Why the Karlov assassination might not change much
This indicates more about Turkey's domestic situation than its relationship with Russia
Russian Ambassador Andrei Karlov was assassinated in Ankara on Monday by a man assigned by Turkey to protect him. And much of the world could watch the very moment almost instantly, and listen to the killer's boasts of vengeance for Russia's bombing of Aleppo, Syria. In a year of sudden and unexpected stresses to the global order, this one was perhaps the most immediately frightening — but it might not actually change much.

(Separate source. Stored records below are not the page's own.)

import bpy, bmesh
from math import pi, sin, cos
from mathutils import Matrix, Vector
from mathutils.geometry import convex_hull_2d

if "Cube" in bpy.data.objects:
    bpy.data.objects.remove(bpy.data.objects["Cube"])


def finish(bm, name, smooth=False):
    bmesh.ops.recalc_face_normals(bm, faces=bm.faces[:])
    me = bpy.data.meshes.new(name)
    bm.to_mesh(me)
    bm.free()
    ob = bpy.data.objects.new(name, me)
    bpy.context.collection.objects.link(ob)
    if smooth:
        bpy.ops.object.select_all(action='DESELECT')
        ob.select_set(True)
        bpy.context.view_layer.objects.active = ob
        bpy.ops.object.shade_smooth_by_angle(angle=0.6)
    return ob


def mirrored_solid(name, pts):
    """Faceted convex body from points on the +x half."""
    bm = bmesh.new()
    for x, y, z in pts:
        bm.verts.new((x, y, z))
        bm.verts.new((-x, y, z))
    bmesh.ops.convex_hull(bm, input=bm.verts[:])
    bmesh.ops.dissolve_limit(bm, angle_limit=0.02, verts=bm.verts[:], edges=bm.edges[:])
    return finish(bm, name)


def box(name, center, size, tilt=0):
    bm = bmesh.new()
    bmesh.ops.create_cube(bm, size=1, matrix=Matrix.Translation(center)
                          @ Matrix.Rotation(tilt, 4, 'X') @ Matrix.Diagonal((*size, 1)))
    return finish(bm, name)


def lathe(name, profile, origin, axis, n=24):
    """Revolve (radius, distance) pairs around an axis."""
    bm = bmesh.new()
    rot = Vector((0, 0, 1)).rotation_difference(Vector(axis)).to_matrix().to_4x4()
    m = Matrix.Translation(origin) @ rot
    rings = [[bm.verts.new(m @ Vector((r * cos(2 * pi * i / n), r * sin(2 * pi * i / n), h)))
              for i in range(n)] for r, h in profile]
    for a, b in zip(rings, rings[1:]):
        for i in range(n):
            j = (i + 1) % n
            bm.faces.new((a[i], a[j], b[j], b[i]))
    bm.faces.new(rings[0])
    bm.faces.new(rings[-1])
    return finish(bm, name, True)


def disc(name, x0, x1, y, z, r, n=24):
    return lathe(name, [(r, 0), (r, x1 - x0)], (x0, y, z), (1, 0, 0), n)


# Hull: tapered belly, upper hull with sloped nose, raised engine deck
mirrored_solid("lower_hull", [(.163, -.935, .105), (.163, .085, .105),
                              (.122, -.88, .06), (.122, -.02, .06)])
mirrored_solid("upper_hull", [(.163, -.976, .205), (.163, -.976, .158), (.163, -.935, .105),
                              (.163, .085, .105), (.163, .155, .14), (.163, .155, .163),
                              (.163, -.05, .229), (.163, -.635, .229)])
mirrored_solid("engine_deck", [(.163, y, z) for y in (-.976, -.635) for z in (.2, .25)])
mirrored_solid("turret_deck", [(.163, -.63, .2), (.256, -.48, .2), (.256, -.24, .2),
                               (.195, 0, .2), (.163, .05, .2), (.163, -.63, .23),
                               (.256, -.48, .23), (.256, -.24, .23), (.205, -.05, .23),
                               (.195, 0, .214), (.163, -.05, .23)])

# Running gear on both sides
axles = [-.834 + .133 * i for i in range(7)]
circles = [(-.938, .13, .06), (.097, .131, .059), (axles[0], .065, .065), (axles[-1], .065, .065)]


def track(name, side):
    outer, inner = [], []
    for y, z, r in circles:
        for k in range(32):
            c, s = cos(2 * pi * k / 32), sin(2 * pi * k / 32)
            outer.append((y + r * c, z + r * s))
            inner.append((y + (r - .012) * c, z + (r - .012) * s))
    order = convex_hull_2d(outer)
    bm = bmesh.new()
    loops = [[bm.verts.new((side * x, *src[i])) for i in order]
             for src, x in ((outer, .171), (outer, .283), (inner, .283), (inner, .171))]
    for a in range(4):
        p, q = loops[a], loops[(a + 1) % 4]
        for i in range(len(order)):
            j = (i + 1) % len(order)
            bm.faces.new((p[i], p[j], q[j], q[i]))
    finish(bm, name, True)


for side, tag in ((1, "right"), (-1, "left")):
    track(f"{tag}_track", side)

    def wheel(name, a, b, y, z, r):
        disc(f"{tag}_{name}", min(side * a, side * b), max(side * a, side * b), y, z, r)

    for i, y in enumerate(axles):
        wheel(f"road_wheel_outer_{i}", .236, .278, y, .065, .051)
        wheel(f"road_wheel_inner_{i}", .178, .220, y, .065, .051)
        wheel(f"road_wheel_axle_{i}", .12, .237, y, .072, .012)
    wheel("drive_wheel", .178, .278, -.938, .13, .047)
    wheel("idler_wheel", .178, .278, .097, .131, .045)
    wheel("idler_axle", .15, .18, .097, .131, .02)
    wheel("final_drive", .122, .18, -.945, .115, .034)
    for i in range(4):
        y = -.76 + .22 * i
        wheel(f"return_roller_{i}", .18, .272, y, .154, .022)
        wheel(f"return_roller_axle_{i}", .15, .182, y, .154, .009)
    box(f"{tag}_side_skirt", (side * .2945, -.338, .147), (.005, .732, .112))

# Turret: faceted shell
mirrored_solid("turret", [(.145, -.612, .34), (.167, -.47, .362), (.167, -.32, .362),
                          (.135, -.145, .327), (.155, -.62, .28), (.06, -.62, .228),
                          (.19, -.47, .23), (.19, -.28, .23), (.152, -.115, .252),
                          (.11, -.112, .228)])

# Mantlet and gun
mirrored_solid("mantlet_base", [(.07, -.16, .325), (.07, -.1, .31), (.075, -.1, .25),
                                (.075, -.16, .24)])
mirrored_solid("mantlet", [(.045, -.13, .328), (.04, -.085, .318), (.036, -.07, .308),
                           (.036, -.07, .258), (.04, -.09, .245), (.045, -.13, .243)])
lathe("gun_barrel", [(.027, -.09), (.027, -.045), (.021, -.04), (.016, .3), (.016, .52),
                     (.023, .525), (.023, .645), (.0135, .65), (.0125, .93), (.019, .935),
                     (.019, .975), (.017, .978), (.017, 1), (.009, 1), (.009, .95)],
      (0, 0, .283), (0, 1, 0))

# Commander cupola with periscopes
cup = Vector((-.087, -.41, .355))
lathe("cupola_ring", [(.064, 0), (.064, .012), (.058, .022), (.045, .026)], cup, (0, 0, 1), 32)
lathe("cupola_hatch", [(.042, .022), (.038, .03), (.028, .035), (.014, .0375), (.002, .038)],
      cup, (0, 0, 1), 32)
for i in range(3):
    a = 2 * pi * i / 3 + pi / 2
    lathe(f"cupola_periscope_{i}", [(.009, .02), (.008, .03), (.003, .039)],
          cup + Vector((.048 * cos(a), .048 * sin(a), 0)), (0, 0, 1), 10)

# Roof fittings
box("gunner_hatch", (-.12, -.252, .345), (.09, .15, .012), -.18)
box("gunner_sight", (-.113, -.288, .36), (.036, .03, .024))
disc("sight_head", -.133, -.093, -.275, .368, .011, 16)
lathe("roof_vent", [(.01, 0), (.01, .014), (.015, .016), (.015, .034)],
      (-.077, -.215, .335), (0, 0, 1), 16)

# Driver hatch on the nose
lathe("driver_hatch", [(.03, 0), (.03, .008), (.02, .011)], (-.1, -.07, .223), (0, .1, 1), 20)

The assassination occurred the day before a meeting between Russian, Turkish, and Syrian ministers was set to take place. The government of Syrian President Bashar al-Assad had just recaptured Aleppo, and the three countries were eager to discuss the near-term future of the conflict. But suddenly the two outside powers that put themselves in a position to underpin a political settlement in Syria seemed in danger of falling out. After reaching something like a recent nadir one year ago, when Turkish jets shot down a Russian plane near Syria, relations have been improving as Turkey and Russia work together on their shared interests in northern Syria.

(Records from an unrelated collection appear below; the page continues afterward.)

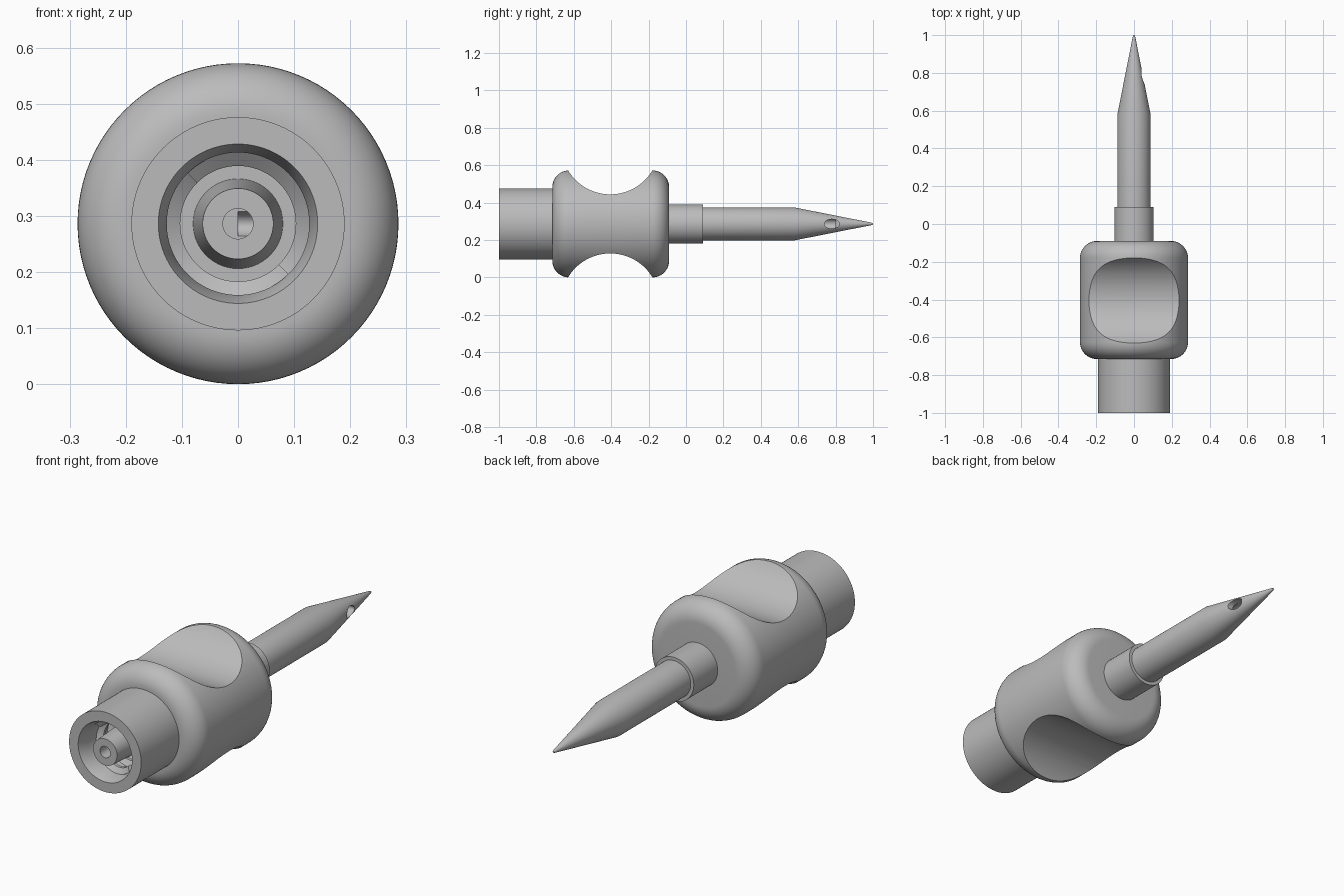
import bpy, bmesh
from math import sin, cos, pi, radians
from mathutils import Matrix, Vector

cube = bpy.data.objects.get("Cube")
if cube:
    bpy.data.objects.remove(cube)

AXIS_Z = 0.286
CHANNEL = 0.027
SEGMENTS = 96

grey = bpy.data.materials.new("plain grey")
grey.use_nodes = True
grey.diffuse_color = (0.5, 0.5, 0.5, 1)
grey.node_tree.nodes["Principled BSDF"].inputs["Base Color"].default_value = (0.5, 0.5, 0.5, 1)


def finish(name, bm):
    bmesh.ops.remove_doubles(bm, verts=bm.verts, dist=1e-5)
    bmesh.ops.recalc_face_normals(bm, faces=bm.faces)
    mesh = bpy.data.meshes.new(name)
    bm.to_mesh(mesh)
    bm.free()
    mesh.materials.append(grey)
    obj = bpy.data.objects.new(name, mesh)
    bpy.context.collection.objects.link(obj)
    return obj


def activate(obj):
    bpy.ops.object.select_all(action='DESELECT')
    obj.select_set(True)
    bpy.context.view_layer.objects.active = obj


def smooth(obj):
    activate(obj)
    bpy.ops.object.shade_smooth_by_angle(angle=radians(28))


def lathe(name, profile, closed=True):
    """Turn (y, radius) points about the long axis."""
    bm = bmesh.new()
    verts = [bm.verts.new((r, y, AXIS_Z)) for y, r in profile]
    edges = [bm.edges.new(pair) for pair in zip(verts, verts[1:])]
    if closed:
        edges.append(bm.edges.new((verts[-1], verts[0])))
    bmesh.ops.spin(bm, geom=verts + edges, cent=(0, 0, AXIS_Z), axis=(0, 1, 0),
                   angle=2 * pi, steps=SEGMENTS, use_merge=False)
    return finish(name, bm)


def cut(obj, cutter):
    mod = obj.modifiers.new("cut", 'BOOLEAN')
    mod.operation = 'DIFFERENCE'
    mod.solver = 'EXACT'
    mod.object = cutter
    activate(obj)
    bpy.ops.object.modifier_apply(modifier=mod.name)
    bpy.data.objects.remove(cutter)


def cross_cylinder(name, centre, ry, rz, length):
    """Elliptical cutter lying along x."""
    bm = bmesh.new()
    bmesh.ops.create_cone(bm, cap_ends=True, segments=SEGMENTS, radius1=1,
                          radius2=1, depth=length)
    turn = Matrix.Rotation(pi / 2, 4, 'Y')
    scale = Matrix.Diagonal((1, ry, rz, 1))
    bm.transform(Matrix.Translation(centre) @ scale @ turn)
    obj = finish(name, bm)
    obj.hide_render = True
    return obj


def fillet(y, r, radius, start):
    """Quarter round centred on (y, r), starting at the given angle."""
    angles = [start - pi / 2 * i / 12 for i in range(13)]
    return [(y + radius * cos(a), r + radius * sin(a)) for a in angles]


# Grip with rounded ends and a finger scallop above and below
BACK, FRONT, GRIP_R, ROUND = -0.09, -0.715, 0.286, 0.09
grip = lathe("grip", [(FRONT, CHANNEL)]
             + fillet(FRONT + ROUND, GRIP_R - ROUND, ROUND, pi)
             + fillet(BACK - ROUND, GRIP_R - ROUND, ROUND, pi / 2)
             + [(BACK, CHANNEL)])
for side in (1, -1):
    cut(grip, cross_cylinder("scallop_cutter", Vector((0, -0.405, AXIS_Z + side * 0.421)),
                             0.263, 0.263, 1))
smooth(grip)

# Hollow connector socket, with a tapered centre post
smooth(lathe("socket", [(-0.71, 0.19), (-1, 0.19), (-1, 0.142), (-0.95, 0.127),
                        (-0.72, 0.127), (-0.72, CHANNEL), (-0.71, CHANNEL)]))
smooth(lathe("centre_post", [(-0.72, 0.08), (-1, 0.063), (-1, CHANNEL), (-0.72, CHANNEL)]))


# Twin-start internal thread
def thread(name, start):
    bm = bmesh.new()
    section = [(0.13, 0), (0.103, 0.02), (0.103, 0.035), (0.13, 0.055)]
    steps, rings = 72, []
    for i in range(steps + 1):
        t = i / steps
        a = start - 2 * pi * t
        rings.append([bm.verts.new((r * cos(a), -0.95 + 0.17 * t + dy, AXIS_Z + r * sin(a)))
                      for r, dy in section])
    for p, q in zip(rings, rings[1:]):
        for k in range(4):
            n = (k + 1) % 4
            bm.faces.new((p[k], p[n], q[n], q[k]))
    bm.faces.new(rings[0])
    bm.faces.new(rings[-1])
    smooth(finish(name, bm))


thread("thread_upper", radians(135))
thread("thread_lower", radians(-45))

# Collar between grip and needle
smooth(lathe("collar", [(BACK, CHANNEL), (BACK, 0.104), (0.09, 0.104), (0.09, CHANNEL)]))

# Pointed needle with an inner channel opening through one side
needle = lathe("needle", [(1, 0), (0.998, 0.004), (0.99, 0.007), (0.58, 0.088), (0.09, 0.088),
                          (0.09, CHANNEL), (0.8, CHANNEL), (0.8, 0)], closed=False)
cut(needle, cross_cylinder("side_hole_cutter", Vector((0.1, 0.78, AXIS_Z)), 0.04, 0.025, 0.2))
smooth(needle)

Turkish President Recep Tayyip Erdogan has been particularly anxious to achieve at least some kind of understanding with Vladimir Putin's regime in Moscow, both because Russia now seems determined to play a larger role in the Middle East and because Erdogan's own government recently contended with a coup that he blamed on people loyal to the exiled, U.S.-based Turkish preacher Muhammet Fethullah Gülen. At a time when Erdogan's government seems to be challenged from within, settling a quarrel with a major regional power became a priority.
But Karlov's killing highlights the way in which some dissenting elements within Turkey are far more advanced in their Islamist passions than Erdogan himself, and willing to act on them even as they are on duty for the government. Even though the video clearly shows the assassin exulting in his crime as vengeance for Aleppo, shouting a signature al-Nusra phrase, Turkish government sources and Turkish media are saying the killer is a Gulenist. That would be convenient for Erdogan, since he continues to imprison thousands of people in his effort to rout the forces that staged a coup against him. If the assassin is a Gulenist, the fresh outrage can be translated into continued support of this campaign. In truth, Erdogan may also face another internal challenge, from Dogu Perincek, the ultra-nationalist who has loyalists in the military itself.

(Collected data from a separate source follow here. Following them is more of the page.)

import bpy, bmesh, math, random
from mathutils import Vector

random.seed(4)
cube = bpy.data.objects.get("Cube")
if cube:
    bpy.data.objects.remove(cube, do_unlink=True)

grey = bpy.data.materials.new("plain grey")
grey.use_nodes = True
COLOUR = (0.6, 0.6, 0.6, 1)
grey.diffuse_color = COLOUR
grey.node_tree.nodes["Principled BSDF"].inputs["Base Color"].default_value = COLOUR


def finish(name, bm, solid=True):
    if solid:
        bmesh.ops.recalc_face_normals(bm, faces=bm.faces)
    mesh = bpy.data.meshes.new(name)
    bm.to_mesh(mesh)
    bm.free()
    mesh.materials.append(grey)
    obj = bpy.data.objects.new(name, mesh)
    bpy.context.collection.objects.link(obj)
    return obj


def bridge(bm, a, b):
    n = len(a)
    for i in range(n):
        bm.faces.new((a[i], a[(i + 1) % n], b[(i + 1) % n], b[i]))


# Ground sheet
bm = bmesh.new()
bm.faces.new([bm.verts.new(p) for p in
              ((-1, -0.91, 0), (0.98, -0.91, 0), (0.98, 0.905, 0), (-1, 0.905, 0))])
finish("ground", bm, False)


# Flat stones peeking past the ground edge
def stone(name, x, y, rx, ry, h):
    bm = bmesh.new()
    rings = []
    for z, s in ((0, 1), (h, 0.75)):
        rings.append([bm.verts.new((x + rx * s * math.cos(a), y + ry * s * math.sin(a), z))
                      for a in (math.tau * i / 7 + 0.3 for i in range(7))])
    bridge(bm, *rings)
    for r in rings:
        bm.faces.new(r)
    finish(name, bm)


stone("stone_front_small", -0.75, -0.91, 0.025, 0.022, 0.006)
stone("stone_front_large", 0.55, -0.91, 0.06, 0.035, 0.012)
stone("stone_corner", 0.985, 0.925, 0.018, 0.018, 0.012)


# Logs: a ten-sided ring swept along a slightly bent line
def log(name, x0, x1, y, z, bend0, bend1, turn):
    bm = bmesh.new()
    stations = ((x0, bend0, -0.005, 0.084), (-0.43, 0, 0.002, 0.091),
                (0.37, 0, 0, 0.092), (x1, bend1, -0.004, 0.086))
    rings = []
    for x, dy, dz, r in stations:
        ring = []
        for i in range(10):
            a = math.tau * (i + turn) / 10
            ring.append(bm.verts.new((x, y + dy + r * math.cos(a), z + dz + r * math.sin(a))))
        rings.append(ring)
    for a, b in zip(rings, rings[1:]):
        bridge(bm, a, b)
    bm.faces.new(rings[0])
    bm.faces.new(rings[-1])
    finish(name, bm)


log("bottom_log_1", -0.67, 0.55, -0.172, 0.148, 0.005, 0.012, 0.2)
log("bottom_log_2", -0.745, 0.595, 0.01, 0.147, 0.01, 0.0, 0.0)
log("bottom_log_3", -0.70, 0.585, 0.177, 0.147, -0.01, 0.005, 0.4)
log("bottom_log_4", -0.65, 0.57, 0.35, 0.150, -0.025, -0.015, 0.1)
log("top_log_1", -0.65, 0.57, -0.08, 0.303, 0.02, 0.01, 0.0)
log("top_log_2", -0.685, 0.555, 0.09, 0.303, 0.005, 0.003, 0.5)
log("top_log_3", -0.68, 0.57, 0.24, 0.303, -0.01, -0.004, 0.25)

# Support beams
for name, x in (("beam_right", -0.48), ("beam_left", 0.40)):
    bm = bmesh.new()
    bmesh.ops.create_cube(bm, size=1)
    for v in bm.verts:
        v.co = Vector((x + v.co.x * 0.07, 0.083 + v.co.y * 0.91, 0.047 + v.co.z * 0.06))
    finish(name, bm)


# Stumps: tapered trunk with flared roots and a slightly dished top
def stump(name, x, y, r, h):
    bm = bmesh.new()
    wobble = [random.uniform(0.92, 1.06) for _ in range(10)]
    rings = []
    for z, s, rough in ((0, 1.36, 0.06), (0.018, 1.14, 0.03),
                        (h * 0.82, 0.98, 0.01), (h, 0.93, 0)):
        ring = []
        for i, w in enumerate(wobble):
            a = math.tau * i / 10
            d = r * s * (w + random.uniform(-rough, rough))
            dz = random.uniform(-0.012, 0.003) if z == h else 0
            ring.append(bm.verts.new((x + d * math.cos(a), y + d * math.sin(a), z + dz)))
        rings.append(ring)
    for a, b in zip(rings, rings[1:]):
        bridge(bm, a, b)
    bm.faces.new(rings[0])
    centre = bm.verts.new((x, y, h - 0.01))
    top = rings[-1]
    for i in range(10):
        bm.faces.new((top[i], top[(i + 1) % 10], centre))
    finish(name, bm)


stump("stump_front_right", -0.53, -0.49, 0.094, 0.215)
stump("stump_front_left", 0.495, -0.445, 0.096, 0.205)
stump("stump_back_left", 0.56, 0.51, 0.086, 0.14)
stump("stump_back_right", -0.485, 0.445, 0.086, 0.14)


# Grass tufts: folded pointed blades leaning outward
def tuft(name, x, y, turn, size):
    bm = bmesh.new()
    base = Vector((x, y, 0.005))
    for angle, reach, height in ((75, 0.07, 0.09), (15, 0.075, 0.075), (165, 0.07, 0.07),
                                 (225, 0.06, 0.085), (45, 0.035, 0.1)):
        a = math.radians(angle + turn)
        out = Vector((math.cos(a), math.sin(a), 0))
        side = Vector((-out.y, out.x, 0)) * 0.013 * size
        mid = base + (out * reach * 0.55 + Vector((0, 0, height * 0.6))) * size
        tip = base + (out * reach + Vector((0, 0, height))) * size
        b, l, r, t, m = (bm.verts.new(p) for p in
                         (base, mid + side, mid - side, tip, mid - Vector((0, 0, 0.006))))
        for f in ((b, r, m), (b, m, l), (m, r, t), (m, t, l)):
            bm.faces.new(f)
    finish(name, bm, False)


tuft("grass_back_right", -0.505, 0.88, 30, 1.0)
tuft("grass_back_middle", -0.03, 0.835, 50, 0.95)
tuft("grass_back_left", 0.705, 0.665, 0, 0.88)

Still, Russian and Turkish interests might find a way of staying aligned.
In the heat of passion, some Russian defense policy experts let out their anger about American support of moderate and not-so-moderate Syrian rebels. Russia's editor of National Defense, Igor Korotchenko, complained that this was not a single-man operation, but a “conspiracy” that stretched across the oceans.
The initial reaction from the Russian and Turkish governments has also been to downplay the idea of any mutual hostilities. Both want to proceed with their meetings on Syria in the coming days. Both vow to investigate the killing further, and both seem likely to use it as an occasion to redouble their efforts to suppress the enemies they have deemed terrorists, whether in Turkey or Syria.
But Erdogan's desire to appease Putin, and Putin's determination to get a good deal in the bargain, may mean a few adjustments to their relationship. The question left over is whether the Turkish people can be made to accept these terms when they come.